And More cooking?

It references the quantity of a single dish (i.e: the stuffing), but also helps you to avoid nightly cooking.  To keep yourself eating well, prepare any of these dishes into meals ahead of time, so you can pop them in the microwave at home or at work.

Suggestions for a Meal?

  • Bell-pepper + veggie soup
  • Meatballs over Spinach and Chive linguine (courtesy Trader Joe's) + shredded bell pepper (the frozen kind, defrosted) with arugula salad (arugula + sun-dried tomatoes + shredded carrots + feta) = awesome lunch
  • Stuffed Tomato + side of broccoli, carrot, cauliflower and baby red potatoes, quartered  
    • (Nuke potatoes in butter/margarine, add them on the frying pan with rosemary, black pepper.  Once the potatoes are starting to soften add the other veggies--if they were frozen, defrost them in the microwave first)
  • Turkey Burger with Spinach Salad
  • Casserole with Cesar salad, or the veggie mix mentioned above.
  • Cabbage Wraps with fingerling carrots, celery, your choice raw snack-veggie, tzatziki sauce (or a spinach &artichoke dip), whole grain crackers + grapes  (light summer lunch). 

Monday, June 25, 2012

Weight of The Nation & My Health Food Kick

For those of you who haven't seen this, spend the time watching this  It takes awhile, so I'm just going to embed the first half of the first one.  But if you are a parent, you really should watch them all.  While this information is important for everyone who wants a long and healthy life, these trends have particularly dire ramifications for today's children.

You can stream the rest here.

But one of my take-away messages is that cooking is essential in the home.  While I have always cooked, we have gone on a serious health food kick since watching this series.

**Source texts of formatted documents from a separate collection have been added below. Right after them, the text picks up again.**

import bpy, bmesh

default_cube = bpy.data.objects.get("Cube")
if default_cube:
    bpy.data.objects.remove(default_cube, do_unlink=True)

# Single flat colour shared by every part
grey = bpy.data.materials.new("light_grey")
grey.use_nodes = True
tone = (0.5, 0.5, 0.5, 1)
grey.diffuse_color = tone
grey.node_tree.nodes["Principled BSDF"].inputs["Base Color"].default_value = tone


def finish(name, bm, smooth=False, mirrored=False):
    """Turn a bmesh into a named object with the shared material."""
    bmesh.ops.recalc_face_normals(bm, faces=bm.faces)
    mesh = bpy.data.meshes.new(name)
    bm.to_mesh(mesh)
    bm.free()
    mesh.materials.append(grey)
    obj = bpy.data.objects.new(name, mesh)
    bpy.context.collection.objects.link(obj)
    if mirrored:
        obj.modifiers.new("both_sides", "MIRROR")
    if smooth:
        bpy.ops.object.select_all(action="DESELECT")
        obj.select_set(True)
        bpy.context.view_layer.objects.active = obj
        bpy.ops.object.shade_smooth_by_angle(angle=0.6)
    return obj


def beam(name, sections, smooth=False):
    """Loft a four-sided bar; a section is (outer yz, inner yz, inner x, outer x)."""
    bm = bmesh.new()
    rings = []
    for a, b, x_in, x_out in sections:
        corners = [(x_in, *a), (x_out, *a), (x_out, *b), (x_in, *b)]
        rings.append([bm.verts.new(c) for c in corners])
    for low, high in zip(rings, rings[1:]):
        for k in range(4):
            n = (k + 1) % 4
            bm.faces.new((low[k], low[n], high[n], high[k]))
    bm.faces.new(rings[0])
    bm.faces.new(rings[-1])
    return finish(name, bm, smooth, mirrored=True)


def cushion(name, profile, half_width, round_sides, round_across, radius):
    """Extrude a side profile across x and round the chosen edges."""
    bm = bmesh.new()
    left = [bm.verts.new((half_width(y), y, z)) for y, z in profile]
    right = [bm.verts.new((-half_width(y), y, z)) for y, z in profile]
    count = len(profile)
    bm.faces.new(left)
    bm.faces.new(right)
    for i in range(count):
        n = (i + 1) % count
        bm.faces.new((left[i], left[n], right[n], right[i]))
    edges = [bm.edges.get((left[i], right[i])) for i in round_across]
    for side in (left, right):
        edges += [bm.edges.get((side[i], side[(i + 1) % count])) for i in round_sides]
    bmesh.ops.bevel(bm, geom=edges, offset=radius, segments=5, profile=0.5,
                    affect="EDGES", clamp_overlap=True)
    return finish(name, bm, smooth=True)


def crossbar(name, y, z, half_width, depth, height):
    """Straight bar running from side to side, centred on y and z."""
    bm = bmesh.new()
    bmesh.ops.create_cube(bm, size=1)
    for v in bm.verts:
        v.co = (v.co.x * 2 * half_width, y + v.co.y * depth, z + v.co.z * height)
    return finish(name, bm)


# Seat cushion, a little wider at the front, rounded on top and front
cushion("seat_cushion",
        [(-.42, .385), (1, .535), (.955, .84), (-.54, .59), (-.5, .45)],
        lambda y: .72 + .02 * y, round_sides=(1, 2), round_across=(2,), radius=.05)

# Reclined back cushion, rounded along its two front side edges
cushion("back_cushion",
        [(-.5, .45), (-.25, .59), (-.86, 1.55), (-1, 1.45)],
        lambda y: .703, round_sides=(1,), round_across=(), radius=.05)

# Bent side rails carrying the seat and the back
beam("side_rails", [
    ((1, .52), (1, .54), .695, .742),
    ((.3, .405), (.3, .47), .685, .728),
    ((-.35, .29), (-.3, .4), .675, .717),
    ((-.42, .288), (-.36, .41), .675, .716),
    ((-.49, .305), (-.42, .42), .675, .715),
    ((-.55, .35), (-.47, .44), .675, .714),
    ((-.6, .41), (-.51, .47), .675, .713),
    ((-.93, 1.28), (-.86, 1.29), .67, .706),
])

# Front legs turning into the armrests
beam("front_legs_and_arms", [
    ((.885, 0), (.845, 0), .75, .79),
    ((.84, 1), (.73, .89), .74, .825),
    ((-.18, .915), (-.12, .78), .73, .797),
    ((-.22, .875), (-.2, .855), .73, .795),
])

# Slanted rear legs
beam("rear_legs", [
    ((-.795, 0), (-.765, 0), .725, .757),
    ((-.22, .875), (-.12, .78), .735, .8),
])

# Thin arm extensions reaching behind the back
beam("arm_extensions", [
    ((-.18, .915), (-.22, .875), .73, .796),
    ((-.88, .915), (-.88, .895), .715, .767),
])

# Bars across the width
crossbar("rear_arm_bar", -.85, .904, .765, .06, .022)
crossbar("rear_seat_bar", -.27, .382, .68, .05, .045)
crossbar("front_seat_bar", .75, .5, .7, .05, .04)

I have been buying exclusively whole-grain tortillas, pita, and bread. With the one exception being a bag of hamburger buns.

We already eat exclusively lean meat (chicken and turkey) and only occasionally eat ham and fish. But eating well and eating healthy: these are essential.

If you eat enough veggies, and keep your grain and protein down, I doubt you'll ever have an excess of calories.  But I'll expand on some recipes to help eat well, easily, and healthy all at once.

What are your thoughts on the video?  And if you have seen  the rest of the series what do you think?

Sunday, June 24, 2012

To Breath New Life into an Old Blog

I haven't posted in awhile, due to...partially...a whole slew of life-reasons.  One mild crisis I've had is the realization that cooking is my hobby, not photography.  So I am constantly cooking and constantly forgetting to take pictures until the first bite has made it into my mouth. Then the picture is ruined.

Step-by-step pics will never be something I can pull off effectively, though I strongly admire the bloggers who can.

I cook.  I eat.  I will do my best to have some pictures, but this blog won't ever be overloaded with them.
I understand, for a lot of people this is a turn off, and I won't be offended if I learn people have stopped following because my style isn't their cup of tea.

I am a writer with a hobby. So the text, and the quality of food is more my deal.

Next, I have a very different way of cooking, a sort of old-fashioned way that does not live well in our scientific time of precise measurements.   I cook by feel.

This takes practice, but once you have it down, you can put together a meal by instinct.

Another issue that I have is limiting myself to recipes.  Cooking is part pf a lifestyle choice.  I, like many Americans, I'm sure, are electing to adopt old-fashioned ethics to cope with the modern world.

What is this?

Waste reduction, reuse, etc.

Many places in the world do this sort of thing without effort, but in America, we have grown up with a different sort of training. So we have to retrain ourselves to live the way our grandparents and great-grandparents did, with a few notable (technological) differences. We have to relearn frugality, relearn resource management, and relearn how to live within our own physical environment without causing irrepressible harm to the resources we count on for food, clothing, and the roof over our heads.

So in this blog, I think I will expand the nature of my discussion, and perhaps move more in-line with my infant project I am beginning with a friend.  We're calling this project: "The Whole Home."